## EXCERPTED RECORDS
◆ ◆ ◆

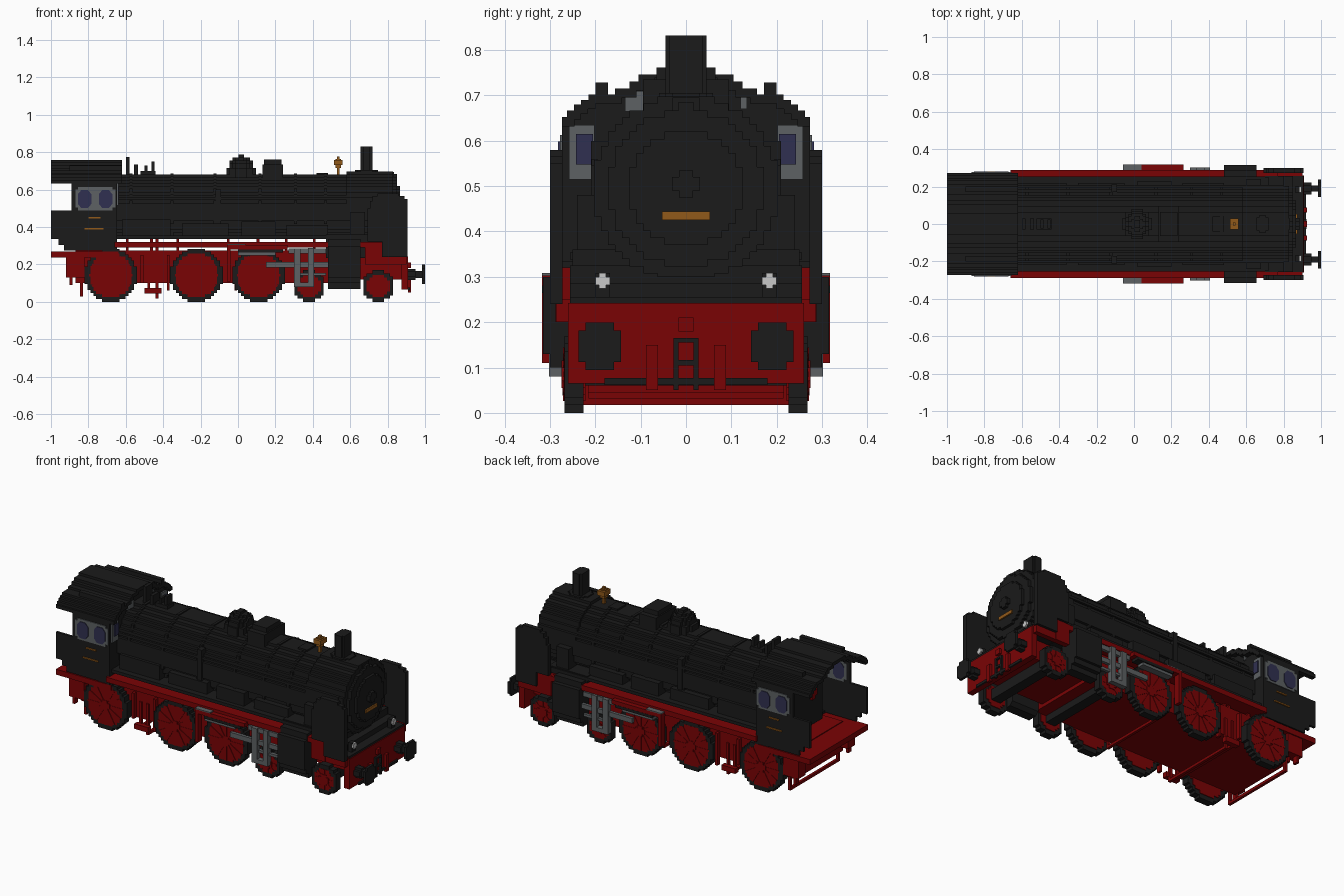
import bpy, bmesh, math

cube = bpy.data.objects.get("Cube")
if cube:
    bpy.data.objects.remove(cube, do_unlink=True)

V = 1 / 64  # block size of the stepped style


def material(name, rgb):
    m = bpy.data.materials.new(name)
    m.use_nodes = True
    m.diffuse_color = (*rgb, 1)
    m.node_tree.nodes["Principled BSDF"].inputs["Base Color"].default_value = (*rgb, 1)
    return m


BLACK = material("black", (0.0105, 0.0105, 0.0105))
RED = material("red", (0.195, 0.001, 0.0015))
GREY = material("steel grey", (0.11, 0.12, 0.125))
BLUE = material("window blue", (0.03, 0.03, 0.082))
GOLD = material("brass", (0.285, 0.1, 0.01))
WHITE = material("lamp white", (0.58, 0.58, 0.58))


def finish(name, bm, mat):
    bmesh.ops.recalc_face_normals(bm, faces=bm.faces)
    me = bpy.data.meshes.new(name)
    bm.to_mesh(me)
    bm.free()
    me.materials.append(mat)
    ob = bpy.data.objects.new(name, me)
    bpy.context.collection.objects.link(ob)
    return ob


def add_prism(bm, pts, axis, a, b):
    """Extrude a 2D outline from a to b along an axis."""
    place = {"x": lambda p, d: (d, p[0], p[1]),
             "y": lambda p, d: (p[0], d, p[1]),
             "z": lambda p, d: (p[0], p[1], d)}[axis]
    lo = [bm.verts.new(place(p, a)) for p in pts]
    hi = [bm.verts.new(place(p, b)) for p in pts]
    bm.faces.new(lo)
    bm.faces.new(hi)
    n = len(pts)
    for i in range(n):
        j = (i + 1) % n
        bm.faces.new((lo[i], lo[j], hi[j], hi[i]))


def prisms(name, mat, axis, items, both=False):
    """Several prisms in one object, optionally mirrored in y (axis x or y)."""
    bm = bmesh.new()
    for pts, a, b in items:
        add_prism(bm, pts, axis, a, b)
        if both and axis == "y":
            add_prism(bm, pts, axis, -b, -a)
        elif both:
            add_prism(bm, [(-p, q) for p, q in pts], axis, a, b)
    return finish(name, bm, mat)


def boxes(name, mat, items, both=False):
    """Boxes as (x0, x1, y0, y1, z0, z1), optionally mirrored in y."""
    return prisms(name, mat, "x",
                  [([(c, e), (d, e), (d, f), (c, f)], a, b) for a, b, c, d, e, f in items], both)


def disc(cx, cz, r, low=-9.0):
    """Stepped outline of a circle, flat below the height low."""
    n = round(r / V)
    right = []
    for i in range(-n, n):
        z0, z1 = cz + i * r / n, cz + (i + 1) * r / n
        if z1 <= low:
            continue
        h = (i + 0.5) * r / n
        w = max(1, round(math.sqrt(max(0, r * r - h * h)) / V)) * V
        for z in (max(z0, low), z1):
            right.append((w, z))
    # keep only the corners of the staircase
    pts = [p for i, p in enumerate(right)
           if i in (0, len(right) - 1) or not (right[i - 1][0] == p[0] == right[i + 1][0])]
    return [(cx + w, z) for w, z in pts] + [(cx - w, z) for w, z in reversed(pts)]


# Boiler, bands, smokebox and its door
prisms("boiler", BLACK, "x", [(disc(0, 0.48, 0.2, 0.337), -0.74, 0.6)])
prisms("boiler_bands", BLACK, "x", [(disc(0, 0.48, 0.206, 0.34), x, x + V)
                                    for x in (-0.58, -0.36, -0.13, 0.11, 0.3, 0.46)])
prisms("smokebox", BLACK, "x", [(disc(0, 0.495, 0.203, 0.3), 0.58, 0.83)])
prisms("smokebox_door", BLACK, "x", [(disc(0, 0.495, 0.172), 0.83, 0.85),
                                     (disc(0, 0.495, 0.125), 0.85, 0.866),
                                     (disc(0, 0.505, 0.03), 0.866, 0.885)])
boxes("number_plate", GOLD, [(0.866, 0.874, -0.053, 0.053, 0.425, 0.444)])
boxes("top_headlamp", BLACK, [(0.81, 0.85, -0.016, 0.016, 0.65, 0.685)])

# Flank equipment, walkway and rails along the boiler
boxes("walkway", BLACK, [(-0.65, 0.7, 0.1, 0.255, 0.337, 0.355)], True)
boxes("flank_tanks", BLACK, [(-0.62, -0.36, 0.15, 0.22, 0.355, 0.44),
                             (-0.3, -0.05, 0.15, 0.22, 0.355, 0.42),
                             (0.02, 0.2, 0.15, 0.23, 0.355, 0.43),
                             (0.26, 0.48, 0.15, 0.22, 0.355, 0.41),
                             (-0.12, -0.09, 0.17, 0.21, 0.42, 0.6),
                             (0.6, 0.68, 0.15, 0.24, 0.32, 0.48)], True)
boxes("handrails", BLACK, [(-0.64, 0.8, 0.195, 0.208, 0.545, 0.56)], True)

# Chimney, domes and fittings on top
prisms("chimney", BLACK, "z", [(disc(0.687, 0, 0.036), 0.66, 0.832),
                               (disc(0.687, 0, 0.06), 0.66, 0.705)])
boxes("chimney_corners", BLACK, [(0.667, 0.707, -0.045, 0.045, 0.66, 0.832),
                                 (0.74, 0.835, -0.03, 0.03, 0.665, 0.695)])
prisms("steam_dome", BLACK, "z", [(disc(0.017, 0, r), 0.65, z) for r, z in
                                  ((0.08, 0.715), (0.07, 0.74), (0.056, 0.757),
                                   (0.042, 0.772), (0.022, 0.787))])
boxes("sand_box", BLACK, [(0.13, 0.24, -0.095, 0.095, 0.64, 0.735),
                          (0.138, 0.232, -0.065, 0.065, 0.735, 0.762)])
boxes("safety_valves", BLACK, [(-0.6, -0.58, -0.03, 0.03, 0.66, 0.775),
                               (-0.555, -0.535, -0.03, 0.03, 0.66, 0.735),
                               (-0.5, -0.485, -0.025, 0.025, 0.66, 0.73),
                               (-0.462, -0.447, -0.025, 0.025, 0.66, 0.75),
                               (-0.52, -0.44, -0.03, 0.03, 0.66, 0.7),
                               (0.42, 0.48, -0.04, 0.04, 0.66, 0.69)])
boxes("bell", GOLD, [(0.513, 0.56, -0.03, 0.03, 0.733, 0.76),
                     (0.521, 0.552, -0.016, 0.016, 0.715, 0.765),
                     (0.529, 0.544, -0.008, 0.008, 0.68, 0.778)])

# Cab walls, bulkhead and stepped roof
roof = [(0, 0.06, 0.76), (0.06, 0.105, 0.746), (0.105, 0.125, 0.731), (0.125, 0.157, 0.715),
        (0.157, 0.215, 0.702), (0.215, 0.232, 0.69), (0.232, 0.247, 0.68),
        (0.247, 0.262, 0.667), (0.262, 0.273, 0.652)]
boxes("cab_roof", BLACK, [(-1.0, -0.62, max(0, a - V), b, z - 0.02, z) for a, b, z in roof], True)
boxes("roof_ribs", BLACK, [(-0.9, -0.62, 0.172, 0.2, 0.7, 0.728)], True)
boxes("cab_bulkhead", BLACK, [(-0.665, -0.648, a, b, 0.27, z - 0.01) for a, b, z in roof], True)
sides = [(-0.89, 0.275), (-0.65, 0.275), (-0.65, 0.64), (-0.89, 0.64), (-0.89, 0.49), (-1.0, 0.49),
         (-1.0, 0.335), (-0.96, 0.335), (-0.96, 0.305), (-0.93, 0.305), (-0.93, 0.275)]
prisms("cab_sides", BLACK, "y", [(sides, 0.258, 0.273)], True)
boxes("side_window_frames", GREY, [(-0.87, -0.655, 0.254, 0.278, 0.505, 0.6),
                                   (-0.855, -0.67, 0.254, 0.278, 0.49, 0.613)], True)
pane = [(-0.018, -0.048), (0.018, -0.048), (0.036, -0.026), (0.036, 0.026),
        (0.018, 0.048), (-0.018, 0.048), (-0.036, 0.026), (-0.036, -0.026)]
prisms("side_window_panes", BLUE, "y", [([(x + u, 0.55 + w) for u, w in pane], 0.251, 0.282)
                                        for x in (-0.82, -0.708)], True)
boxes("cab_plates", GOLD, [(-0.8, -0.735, 0.273, 0.28, 0.447, 0.455),
                           (-0.82, -0.72, 0.273, 0.28, 0.386, 0.394)], True)
boxes("front_window_frames", GREY, [(-0.67, -0.64, 0.202, 0.258, 0.515, 0.635)], True)
boxes("front_window_panes", BLUE, [(-0.675, -0.635, 0.205, 0.242, 0.548, 0.615)], True)
boxes("upper_front_windows", GREY, [(-0.655, -0.625, -0.135, -0.08, 0.665, 0.71),
                                    (-0.655, -0.64, 0.12, 0.135, 0.67, 0.705)])
boxes("backhead", BLACK, [(-0.78, -0.74, -0.16, 0.16, 0.29, 0.6)])
prisms("regulator_wheel", RED, "x", [(disc(-0.06, 0.48, 0.035), -0.795, -0.78)])
boxes("cab_floor", RED, [(-1.0, -0.64, -0.272, 0.272, 0.238, 0.27)])

# Running boards with their posts, and the main frame
boxes("running_boards", RED, [(-0.66, 0.72, 0.2, 0.288, 0.29, 0.32),
                              (0.68, 0.77, 0.255, 0.288, 0.2, 0.321)], True)
boxes("board_posts", RED, [(x, x + V, 0.19, 0.22, 0.25, 0.345)
                           for x in (-0.6, -0.47, -0.44, -0.33, -0.06, 0.1, 0.25, 0.4)], True)
boxes("main_frame", RED, [(-0.87, 0.48, -0.222, 0.222, 0.1, 0.275),
                          (0.48, 0.9, -0.17, 0.17, 0.12, 0.234)])
boxes("rear_frame", RED, [(-0.92, -0.82, 0.2, 0.265, 0.13, 0.24),
                          (-0.9, -0.885, 0.23, 0.26, 0.09, 0.14)], True)
boxes("cylinder_saddle", BLACK, [(0.47, 0.72, -0.25, 0.25, 0.235, 0.36)])
boxes("bogie_axles", BLACK, [(x - 0.03, x + 0.03, -0.23, 0.23, 0.06, 0.121) for x in (0.38, 0.75)])

# Brake hangers and crossbars hanging below the frame
for i, (x, low) in enumerate([(-0.845, 0.03), (-0.485, 0.045), (-0.44, 0.017), (-0.02, 0.06)]):
    boxes(f"brake_gear_{i + 1}", RED, [(x, x + V, 0.215, 0.23, low, 0.2),
                                       (x, x + V, 0, 0.225, low, low + V)], True)
boxes("brake_shoes", RED, [(-0.5, -0.41, 0.225, 0.255, 0.045, 0.075),
                           (-0.38, -0.365, 0.225, 0.25, 0.06, 0.25),
                           (-0.52, -0.505, 0.225, 0.25, 0.1, 0.25)], True)


def wheel(name, x, r, spokes):
    """A pair of spoked wheels standing on the ground."""
    prisms(name + "_tyres", BLACK, "y", [(disc(x, r, r), 0.226, 0.268)], True)
    inner = r - 0.026
    items = [(disc(x, r, inner), 0.222, 0.2685), (disc(x, r, 0.03), 0.265, 0.274)]
    for k in range(spokes):
        a = math.pi * k / spokes
        c, s, w = math.cos(a), math.sin(a), 0.006
        bar = [(x + c * u - s * v, r + s * u + c * v)
               for u, v in ((-inner, -w), (inner, -w), (inner, w), (-inner, w))]
        items.append((bar, 0.262, 0.27 + 0.0005 * k))
    prisms(name + "_spokes", RED, "y", items, True)


for i, x in enumerate((-0.68, -0.222, 0.11)):
    wheel(f"driving_wheel_{i + 1}", x, 0.142, 6)
for i, x in enumerate((0.38, 0.75)):
    wheel(f"bogie_wheel_{i + 1}", x, 0.085, 4)

# Cylinders, rods and valve gear
block = [(0.2, 0.09), (0.22, 0.07), (0.275, 0.07), (0.275, 0.1), (0.3, 0.1), (0.3, 0.13),
         (0.315, 0.13), (0.315, 0.3), (0.29, 0.3), (0.29, 0.335), (0.2, 0.335)]
prisms("cylinders", BLACK, "x", [(block, 0.48, 0.655)], True)
boxes("valve_rods", RED, [(-0.06, 0.265, 0.27, 0.317, 0.28, 0.303),
                          (-0.06, -0.04, 0.28, 0.317, 0.11, 0.28)], True)
boxes("motion_bracket", BLACK, [(0.0, 0.24, 0.27, 0.318, 0.264, 0.28)], True)
boxes("crosshead_gear", GREY, [(0.15, 0.32, 0.272, 0.29, 0.183, 0.212),
                               (0.27, 0.47, 0.272, 0.29, 0.258, 0.285),
                               (0.3, 0.48, 0.272, 0.29, 0.185, 0.212),
                               (0.3, 0.335, 0.272, 0.302, 0.08, 0.285),
                               (0.375, 0.405, 0.272, 0.302, 0.08, 0.289),
                               (0.3, 0.4, 0.272, 0.302, 0.08, 0.105),
                               (0.33, 0.47, 0.272, 0.288, 0.14, 0.155),
                               (0.0, 0.2, 0.272, 0.312, 0.249, 0.264),
                               (-0.06, 0.04, 0.288, 0.318, 0.303, 0.309)], True)

# Smoke deflectors
shield = [(0.77, 0.24), (0.905, 0.24), (0.905, 0.55), (0.89, 0.55), (0.89, 0.565), (0.86, 0.565),
          (0.86, 0.58), (0.745, 0.58), (0.745, 0.565), (0.72, 0.565), (0.72, 0.54), (0.705, 0.54),
          (0.705, 0.5), (0.692, 0.5), (0.692, 0.322), (0.77, 0.322)]
prisms("smoke_deflectors", BLACK, "y", [(shield, 0.272, 0.3)], True)

# Front platform, lamps, buffer beam, buffers and coupling
boxes("front_apron", BLACK, [(0.7, 0.905, -0.256, 0.256, 0.236, 0.255),
                             (0.7, 0.85, -0.256, 0.256, 0.255, 0.285),
                             (0.7, 0.8, -0.256, 0.256, 0.285, 0.325)])
boxes("front_lamps", WHITE, [(0.885, 0.895, 0.168, 0.2, 0.282, 0.3),
                             (0.885, 0.896, 0.176, 0.192, 0.274, 0.308)], True)
boxes("lamp_posts", BLACK, [(0.86, 0.885, 0.168, 0.2, 0.25, 0.308)], True)
boxes("buffer_beam", RED, [(0.875, 0.91, -0.26, 0.26, 0.065, 0.242),
                           (0.68, 0.9, -0.285, -0.255, 0.2, 0.25),
                           (0.68, 0.9, 0.255, 0.285, 0.2, 0.25),
                           (0.91, 0.925, -0.016, 0.016, 0.18, 0.21)])
prisms("buffers", BLACK, "x", [(disc(0.19, 0.147, 0.052), 0.985, 1.0),
                               (disc(0.19, 0.147, 0.018), 0.95, 0.985),
                               (disc(0.19, 0.147, 0.03), 0.905, 0.95)], True)
boxes("coupling", BLACK, [(0.91, 0.922, 0.016, 0.028, 0.05, 0.165),
                          (0.91, 0.922, 0, 0.028, 0.155, 0.165),
                          (0.91, 0.922, 0, 0.028, 0.105, 0.117),
                          (0.91, 0.92, 0, 0.18, 0.062, 0.077)], True)
boxes("brake_hoses", RED, [(0.91, 0.926, 0.062, 0.088, 0.05, 0.15)], True)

◆ ◆ ◆

## WORK TO BE COMPLETED
Scan the listing above, and wherever a line holds the string "axis", copy that line.

## ANSWER FOR THIS EXERCISE
def add_prism(bm, pts, axis, a, b):
    """Extrude a 2D outline from a to b along an axis."""
             "z": lambda p, d: (p[0], p[1], d)}[axis]
def prisms(name, mat, axis, items, both=False):
    """Several prisms in one object, optionally mirrored in y (axis x or y)."""
        add_prism(bm, pts, axis, a, b)
        if both and axis == "y":
            add_prism(bm, pts, axis, -b, -a)
            add_prism(bm, [(-p, q) for p, q in pts], axis, a, b)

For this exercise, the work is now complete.